SOURCE MATERIAL.

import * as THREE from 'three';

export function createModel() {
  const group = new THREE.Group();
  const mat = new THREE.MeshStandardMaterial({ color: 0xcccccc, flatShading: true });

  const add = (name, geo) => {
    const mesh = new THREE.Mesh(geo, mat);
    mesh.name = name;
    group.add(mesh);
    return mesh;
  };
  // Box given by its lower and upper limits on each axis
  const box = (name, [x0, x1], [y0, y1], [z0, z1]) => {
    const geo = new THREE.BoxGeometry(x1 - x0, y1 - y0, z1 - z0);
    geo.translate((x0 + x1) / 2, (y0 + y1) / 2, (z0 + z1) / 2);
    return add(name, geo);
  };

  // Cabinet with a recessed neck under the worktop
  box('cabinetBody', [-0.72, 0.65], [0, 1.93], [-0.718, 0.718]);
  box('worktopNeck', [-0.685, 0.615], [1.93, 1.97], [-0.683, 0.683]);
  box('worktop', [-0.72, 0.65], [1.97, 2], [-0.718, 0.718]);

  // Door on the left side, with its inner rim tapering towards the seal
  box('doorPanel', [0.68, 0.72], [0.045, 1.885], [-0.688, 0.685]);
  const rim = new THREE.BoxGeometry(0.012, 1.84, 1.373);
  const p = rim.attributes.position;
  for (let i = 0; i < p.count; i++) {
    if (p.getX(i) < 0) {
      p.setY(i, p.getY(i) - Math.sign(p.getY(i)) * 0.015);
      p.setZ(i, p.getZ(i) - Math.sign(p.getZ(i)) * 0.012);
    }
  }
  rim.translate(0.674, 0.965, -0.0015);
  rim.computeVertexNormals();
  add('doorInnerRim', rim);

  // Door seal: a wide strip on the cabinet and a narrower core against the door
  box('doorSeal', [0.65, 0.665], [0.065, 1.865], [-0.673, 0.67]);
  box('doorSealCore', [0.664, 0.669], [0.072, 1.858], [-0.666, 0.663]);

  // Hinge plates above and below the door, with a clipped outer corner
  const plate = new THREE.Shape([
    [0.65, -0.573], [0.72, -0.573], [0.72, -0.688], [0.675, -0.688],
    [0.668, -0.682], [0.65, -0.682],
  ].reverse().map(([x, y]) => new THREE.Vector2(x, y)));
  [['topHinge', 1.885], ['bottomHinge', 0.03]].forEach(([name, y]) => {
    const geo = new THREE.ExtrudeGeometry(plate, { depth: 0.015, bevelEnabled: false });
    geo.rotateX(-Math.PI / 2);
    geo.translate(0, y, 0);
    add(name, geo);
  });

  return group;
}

WHAT THE TASK ASKS.
Print the material once more, exactly.

SOLUTION TO THE EXERCISE.
import * as THREE from 'three';

export function createModel() {
  const group = new THREE.Group();
  const mat = new THREE.MeshStandardMaterial({ color: 0xcccccc, flatShading: true });

  const add = (name, geo) => {
    const mesh = new THREE.Mesh(geo, mat);
    mesh.name = name;
    group.add(mesh);
    return mesh;
  };
  // Box given by its lower and upper limits on each axis
  const box = (name, [x0, x1], [y0, y1], [z0, z1]) => {
    const geo = new THREE.BoxGeometry(x1 - x0, y1 - y0, z1 - z0);
    geo.translate((x0 + x1) / 2, (y0 + y1) / 2, (z0 + z1) / 2);
    return add(name, geo);
  };

  // Cabinet with a recessed neck under the worktop
  box('cabinetBody', [-0.72, 0.65], [0, 1.93], [-0.718, 0.718]);
  box('worktopNeck', [-0.685, 0.615], [1.93, 1.97], [-0.683, 0.683]);
  box('worktop', [-0.72, 0.65], [1.97, 2], [-0.718, 0.718]);

  // Door on the left side, with its inner rim tapering towards the seal
  box('doorPanel', [0.68, 0.72], [0.045, 1.885], [-0.688, 0.685]);
  const rim = new THREE.BoxGeometry(0.012, 1.84, 1.373);
  const p = rim.attributes.position;
  for (let i = 0; i < p.count; i++) {
    if (p.getX(i) < 0) {
      p.setY(i, p.getY(i) - Math.sign(p.getY(i)) * 0.015);
      p.setZ(i, p.getZ(i) - Math.sign(p.getZ(i)) * 0.012);
    }
  }
  rim.translate(0.674, 0.965, -0.0015);
  rim.computeVertexNormals();
  add('doorInnerRim', rim);

  // Door seal: a wide strip on the cabinet and a narrower core against the door
  box('doorSeal', [0.65, 0.665], [0.065, 1.865], [-0.673, 0.67]);
  box('doorSealCore', [0.664, 0.669], [0.072, 1.858], [-0.666, 0.663]);

  // Hinge plates above and below the door, with a clipped outer corner
  const plate = new THREE.Shape([
    [0.65, -0.573], [0.72, -0.573], [0.72, -0.688], [0.675, -0.688],
    [0.668, -0.682], [0.65, -0.682],
  ].reverse().map(([x, y]) => new THREE.Vector2(x, y)));
  [['topHinge', 1.885], ['bottomHinge', 0.03]].forEach(([name, y]) => {
    const geo = new THREE.ExtrudeGeometry(plate, { depth: 0.015, bevelEnabled: false });
    geo.rotateX(-Math.PI / 2);
    geo.translate(0, y, 0);
    add(name, geo);
  });

  return group;
}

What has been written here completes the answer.